I got to know Charlie better. He lives in East Lansing so he and his wife can help care for his mother, who has Alzheimer’s. He works connecting people who want their Vedic Astrological Chart read to people who read them in India. He has been active in the TM movement since 1986, used to live in Fairfield (was the head of the Chamber of Commerce), so he knows lots of people here and seems very much at home. He’s here all week to receive PK. I haven’t seen much of my Kaki psychologist friend in the past couple of days—her boyfriend came and they seem to be spending lots of time in her room ☺ She is glowing and it is nice to see her so happy.
The other Russian women, a couple from Chicago and a woman from Nashville went home. The Raj seems to draw a continually changing and very interesting cast of characters.

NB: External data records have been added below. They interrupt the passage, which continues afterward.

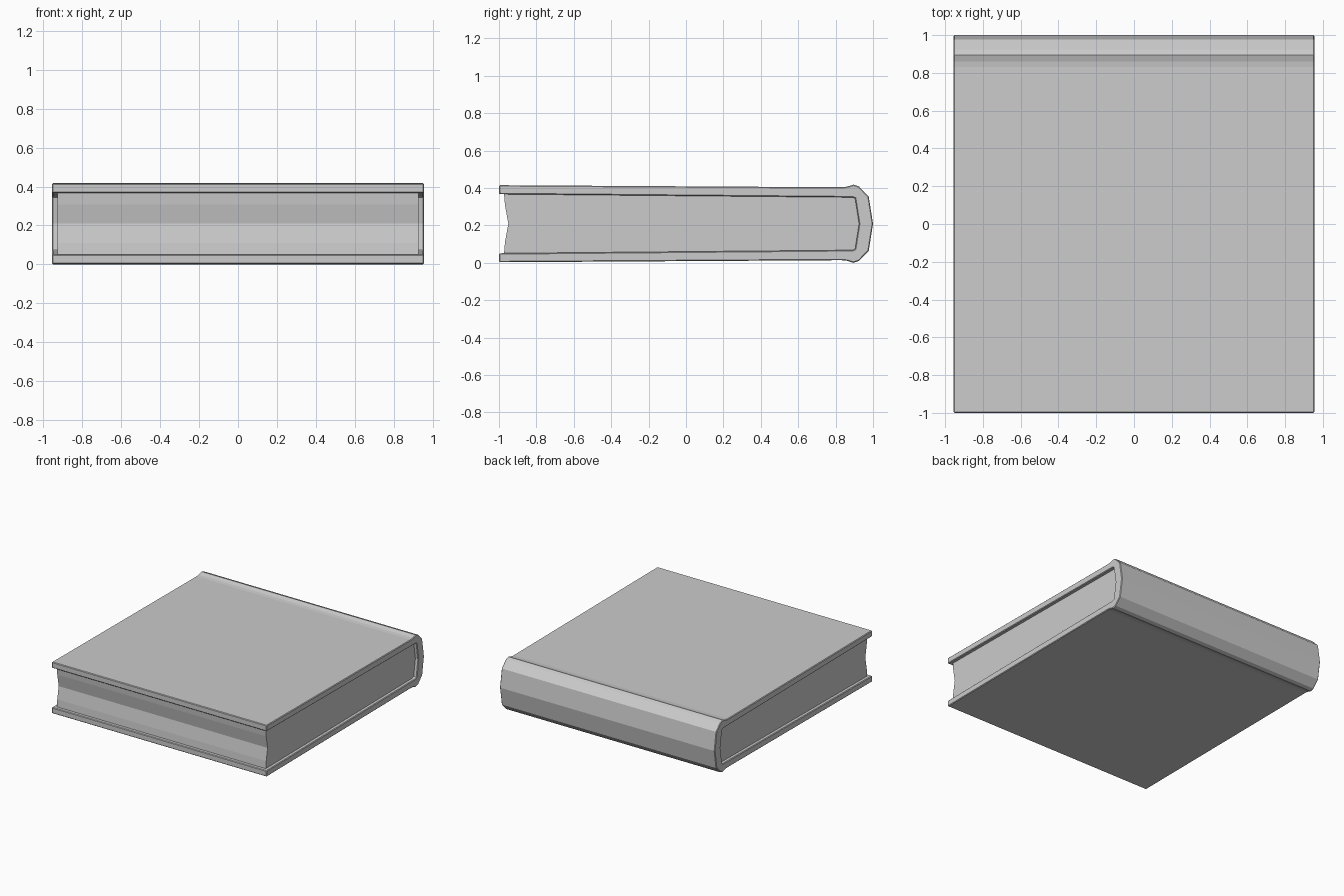
import bpy, bmesh

if "Cube" in bpy.data.objects:
    bpy.data.objects.remove(bpy.data.objects["Cube"])

MID = 0.209  # mirror height of the book


def mirrored(half):
    """Upper half profile (y, offset from middle) joined to its lower mirror image."""
    return half + [(y, -h) for y, h in reversed(half) if h > 0]


def extrude_profile(name, points, half_width, bevel=0.0):
    bm = bmesh.new()
    face = bm.faces.new([bm.verts.new((-half_width, y, MID + h)) for y, h in points])
    ext = bmesh.ops.extrude_face_region(bm, geom=[face])
    moved = [v for v in ext["geom"] if isinstance(v, bmesh.types.BMVert)]
    bmesh.ops.translate(bm, verts=moved, vec=(2 * half_width, 0, 0))
    bmesh.ops.recalc_face_normals(bm, faces=bm.faces)
    mesh = bpy.data.meshes.new(name)
    bm.to_mesh(mesh)
    bm.free()
    obj = bpy.data.objects.new(name, mesh)
    bpy.context.collection.objects.link(obj)
    if bevel:
        mod = obj.modifiers.new("soft_edges", "BEVEL")
        mod.width = bevel
        mod.segments = 1
        mod.limit_method = "ANGLE"
        mod.angle_limit = 1.2
    return obj


# Hard cover: outer boards, hinge groove and faceted rounded spine, then the inside
outer = [(-1.0, 0.206), (0.83, 0.195), (0.86, 0.198), (0.895, 0.209),
         (0.925, 0.199), (0.977, 0.145), (1.0, 0.0)]
inner = [(-1.0, 0.158), (0.89, 0.141), (0.904, 0.135), (0.925, 0.0)]
cover = mirrored(outer) + [(y, -h) for y, h in mirrored(inner)]
extrude_profile("cover", cover, 0.955, 0.005)

# Page block: hollow fore edge at the front, rounded back against the spine
pages = [(-0.95, 0.0), (-0.968, 0.1), (-0.973, 0.16), (0.89, 0.143), (0.906, 0.135), (0.927, 0.0)]
extrude_profile("pages", mirrored(pages), 0.928)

Charlie gave an interesting lecture on Vedic astrology last night. He is a dynamic man and an excellent speaker. It is a very complicated system that is based on your birth date and time as well as some other factors. It tells you what is coming if you don’t make any changes, so lots of people want to know their ‘fate’, so they can either take precautionary measures or take advantage of good karma.
It’s been three years since my visit to the Raj.
In a short time, I learned so much at the Raj beyond the body treatments–Meditation instruction, ways to cook, eat, sleep, meditate, astrology, etc.. I enjoyed meeting and talking to the other Raj clients too, which added to my stay immensely. I’ve integrated many of the practices into my daily life and I’m still reflecting back on all I gained from the experience.
It was quite a leap for me to decide to visit the Raj. I worked in the American medical system my entire career and Ayurveda is very different from traditional American medical philosophy. I find it to be very empowering–By how I choose to live my life–what I eat, when I sleep, how I spend my time–I deeply influence my health. Ayurveda is all about PREVENTING disease. So much of modern American medicine is about treating disease, not preventing it.
Here’s the biggest lesson I learned: Sometimes you just have to step out of your comfort zone to grow.